Student Feedback Sought for Governance Options

Over the coming weeks, Southern Oregon University President Mary Cullinan will be making a decision as to what action to take in regards to the future governance of the university, and is currently looking input from the SOU community.

As a part of 2013 legislation, Senate Bill 270 was put forth detailing the establishment of individual governing boards for Portland State University and University of Oregon. Later this bill was amended to include Oregon State University, as well as allowing the four remaining institutions within the Oregon University System (Eastern Oregon University, Oregon Institute of Technology, Southern Oregon University and Western Oregon University) to create their own plan(s) for governance.

As it currently stands the three main governance options are a singular institutional Board of Trustees for the university, a consortium board that would cover the four technical and regional institutions together, or affiliation with one of the larger universities.

“The ideal is to have a board that keeps the organization financially sound and adheres to the educational policies,” said Liz Shelby, Chief of Staff and Director of Government Relations for SOU.

All of these choices and variations within each are explained in greater detail along with pros and cons on a governance website setup by the university. The website includes letters from Cullinan, Governor John Kitzhaber, the text of Senate Bill 270, and other documentation and video surrounding this discussion.

The website also includes a survey for campus commentary that is currently set to close toward the end of November, although Shelby suggests there is a possibility it could remain open until the end of the term. Cullinan will be reviewing these responses before making a decision in early December.

Shelby explained that these comments aren’t read as votes towards a decision, but are more “to get a sense from the campus what people would be comfortable with.”

She also stresses the importance of understanding that this discussion surrounding governance is separate from retrenchment discussion that has been taking place simultaneously over the past few weeks.

So far participation from students in the governance survey has been very low, and almost nonexistent. Shelby is encouraging people to visit the website, familiarize themselves with the information provided, and make their voices heard as a community.

The December deadline for this decision is not a final plan in its entirety, according to Shelby, but more of a revelation of the direction the university will be heading in.

“We’re hoping that the four institutions will work together to make a similar choice,” said Shelby.

Other states exhibit models of the choices being examined, and the four institutions have been looking to those states for examples in this decision. The two states highlighted in documentation on the website are Michigan, which governs by individual institutional boards, and Pennsylvania, which follows the consortium model.

However, the university is still actively seeking local feedback to determine what would be best for SOU and the other remaining Oregon institutions.

“Our representation and how well our board has known us in the past has been very slim,” said Shelby. She explained that participation in this decision from those within the SOU community is the opportunity to change this.

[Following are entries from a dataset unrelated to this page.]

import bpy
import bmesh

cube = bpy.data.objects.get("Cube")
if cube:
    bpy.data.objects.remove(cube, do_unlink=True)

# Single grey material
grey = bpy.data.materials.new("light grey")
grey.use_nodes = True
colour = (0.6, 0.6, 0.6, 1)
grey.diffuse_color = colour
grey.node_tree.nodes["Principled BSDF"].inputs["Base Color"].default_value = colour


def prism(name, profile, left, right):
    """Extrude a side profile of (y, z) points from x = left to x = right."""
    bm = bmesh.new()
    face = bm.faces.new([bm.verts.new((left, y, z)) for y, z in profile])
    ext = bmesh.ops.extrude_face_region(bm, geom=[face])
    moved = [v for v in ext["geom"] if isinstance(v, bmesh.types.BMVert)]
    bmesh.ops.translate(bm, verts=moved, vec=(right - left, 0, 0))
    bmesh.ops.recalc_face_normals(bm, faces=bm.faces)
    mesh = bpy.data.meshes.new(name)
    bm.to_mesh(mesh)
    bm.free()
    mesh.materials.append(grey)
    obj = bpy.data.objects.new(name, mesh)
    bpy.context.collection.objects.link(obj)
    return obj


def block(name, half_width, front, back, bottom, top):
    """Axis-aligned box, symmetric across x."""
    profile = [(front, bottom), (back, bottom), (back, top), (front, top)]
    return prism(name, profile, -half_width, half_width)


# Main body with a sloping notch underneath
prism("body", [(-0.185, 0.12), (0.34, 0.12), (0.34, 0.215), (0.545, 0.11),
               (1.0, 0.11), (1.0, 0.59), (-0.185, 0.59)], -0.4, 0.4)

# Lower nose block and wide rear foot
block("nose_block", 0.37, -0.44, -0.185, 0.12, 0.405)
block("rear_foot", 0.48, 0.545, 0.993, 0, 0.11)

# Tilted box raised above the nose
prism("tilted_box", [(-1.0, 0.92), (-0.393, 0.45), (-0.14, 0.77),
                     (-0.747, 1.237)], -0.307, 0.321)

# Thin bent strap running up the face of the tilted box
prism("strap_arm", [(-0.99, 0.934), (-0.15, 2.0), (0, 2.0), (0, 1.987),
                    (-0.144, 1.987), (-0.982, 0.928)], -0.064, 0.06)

“If students know that now is the opportunity to structure our governance so that it’s maybe more appreciative and more familiar with Southern Oregon University and its students and its funding level from the state—then I would say this is of importance,” said Shelby.

Though this is a change that may not be particularly visible to students, it is still a matter of importance. Shelby encourages members of the SOU community, particularly students, to visit for further reading on this topic and to voice their opinions.